Part 9 - Part 10 - Part 11 - Part 12 - Part 13 - Part 14 - Part 15 - Part 16
Part 17 - Part 18 - Part 19 - Part 20 - Part 21 - Part 22 - Part 23 - Part 24
Part 25 - Part 26 - Part 27 - Part 28 - Part 29 - Part 30 - Part 31 - Part 32
Part 33 - Part 34 - Part 35 - Part 36 - Part 37 - Part 38 - Part 39 - Part 40
Part 41 - Part 42 - Part 43 - Part 44 - Part 45 - Part 46 - Part 47 - Part 48
Part 49 - Part 50 - Part 51 - Part 52 - Part 53 - Part 54 - Part 55 - Part 56
Part 57 - Part 58 - Part 59 - Part 60 - Part 61 - Part 62 - Part 63 - Part 64
Part 65 - Part 66 - Part 67 - Part 68 - Part 69 - Part 70 - Part 71 - Part 72
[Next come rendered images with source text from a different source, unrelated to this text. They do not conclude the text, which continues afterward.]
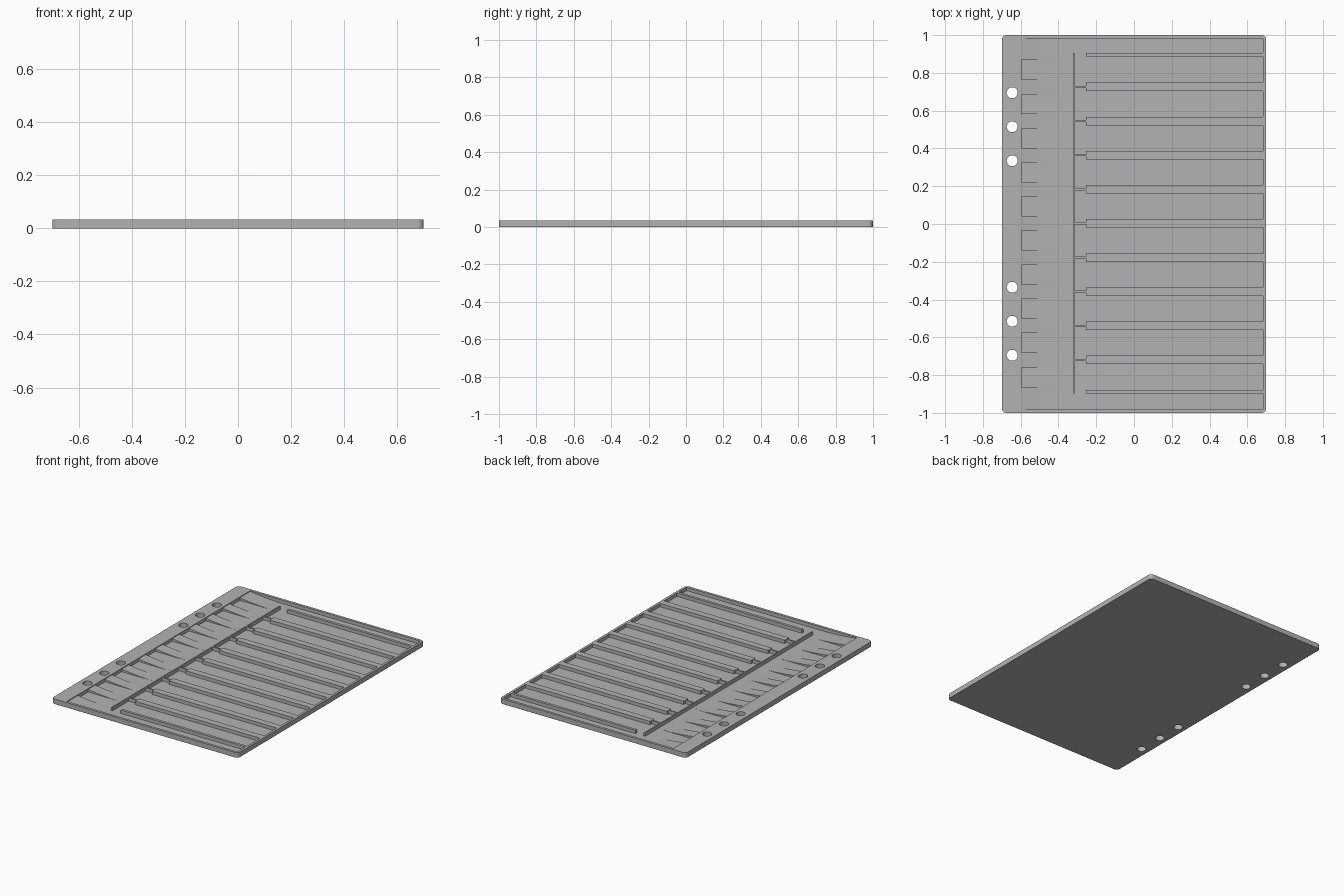
import bpy, bmesh, math

if "Cube" in bpy.data.objects:
    bpy.data.objects.remove(bpy.data.objects["Cube"])

H, FLOOR = 0.034, 0.011           # plate height, pocket floor height
PITCH, CY = 0.1806, 0.003         # slot spacing, slot pattern centre
X0, X1, YP = -0.596, 0.684, 0.983  # pocket limits

grey = bpy.data.materials.new("plastic_grey")
grey.diffuse_color = (0.45, 0.45, 0.45, 1)
grey.use_nodes = True
grey.node_tree.nodes["Principled BSDF"].inputs["Base Color"].default_value = grey.diffuse_color


def finish(name, bm):
    bmesh.ops.recalc_face_normals(bm, faces=bm.faces)
    me = bpy.data.meshes.new(name)
    bm.to_mesh(me)
    bm.free()
    me.materials.append(grey)
    ob = bpy.data.objects.new(name, me)
    bpy.context.collection.objects.link(ob)
    return ob


def add_box(bm, x0, x1, y0, y1, z0, z1):
    r = bmesh.ops.create_cube(bm, size=1)
    for v in r["verts"]:
        v.co.x = x1 if v.co.x > 0 else x0
        v.co.y = y1 if v.co.y > 0 else y0
        v.co.z = z1 if v.co.z > 0 else z0


def box(name, *dims):
    bm = bmesh.new()
    add_box(bm, *dims)
    return finish(name, bm)


def cut(target, cutter):
    m = target.modifiers.new("cut", "BOOLEAN")
    m.operation, m.solver, m.object = "DIFFERENCE", "EXACT", cutter
    cutter.hide_render = True
    cutter.hide_set(True)


# base plate with rounded upright corners
bm = bmesh.new()
add_box(bm, -0.7, 0.7, -1, 1, 0, H)
up = [e for e in bm.edges if abs(e.verts[0].co.z - e.verts[1].co.z) > 0.01]
bmesh.ops.bevel(bm, geom=up, offset=0.025, segments=6, profile=0.5, affect="EDGES")
plate = finish("base_plate", bm)

# shallow pocket
cut(plate, box("pocket_cutter", X0, X1, -YP, YP, FLOOR, H + 0.05))

# six binder holes
bm = bmesh.new()
for y in (0.695, 0.515, 0.335, -0.335, -0.515, -0.695):
    r = bmesh.ops.create_cone(bm, cap_ends=True, segments=32, radius1=0.029,
                              radius2=0.029, depth=0.2)
    bmesh.ops.translate(bm, verts=r["verts"], vec=(-0.645, y, 0))
cut(plate, finish("hole_cutter", bm))

# long divider ribs with thin stubs reaching the cross wall
B = FLOOR - 0.002
for i in range(-4, 5):
    y = CY + i * PITCH
    box("divider_rib", -0.253, X1 + 0.002, y - 0.0225, y + 0.0225, B, H)
    box("rib_stub", -0.317, -0.251, y - 0.005, y + 0.005, B, H)
for s in (-1, 1):
    y = CY + s * 0.892
    box("end_rib", -0.253, X1 + 0.002, y - 0.009, y + 0.009, B, H)

# thin cross wall
box("cross_wall", -0.324, -0.315, CY - 0.901, CY + 0.901, B, H)


# concave ramps fading to the floor, narrowing at the tip
def ramp(y0, y1, t0, t1, n=12):
    bm = bmesh.new()
    rings = []
    for i in range(n + 1):
        t = i / n
        x = X0 - 0.001 + t * 0.252
        z = FLOOR + 0.018 * (1 - t) ** 2
        k = max(0, (t - 0.85) / 0.15) * 0.013
        a, b = y0 + k * t0, y1 - k * t1
        rings.append([bm.verts.new(p) for p in
                      ((x, a, B), (x, b, B), (x, b, z), (x, a, z))])
    for p, q in zip(rings, rings[1:]):
        for j in range(4):
            bm.faces.new((p[j], p[(j + 1) % 4], q[(j + 1) % 4], q[j]))
    bm.faces.new(rings[0])
    bm.faces.new(rings[-1])
    finish("slot_ramp", bm)


for i in range(-4, 5):
    y = CY + i * PITCH
    ramp(y - 0.039, y + 0.039, 1, 1)
ramp(CY + 0.868, YP + 0.001, 1, 0)
ramp(-YP - 0.001, CY - 0.868, 0, 1)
Part 73 - Part 74 - Part 75 - Part 76 - Part 77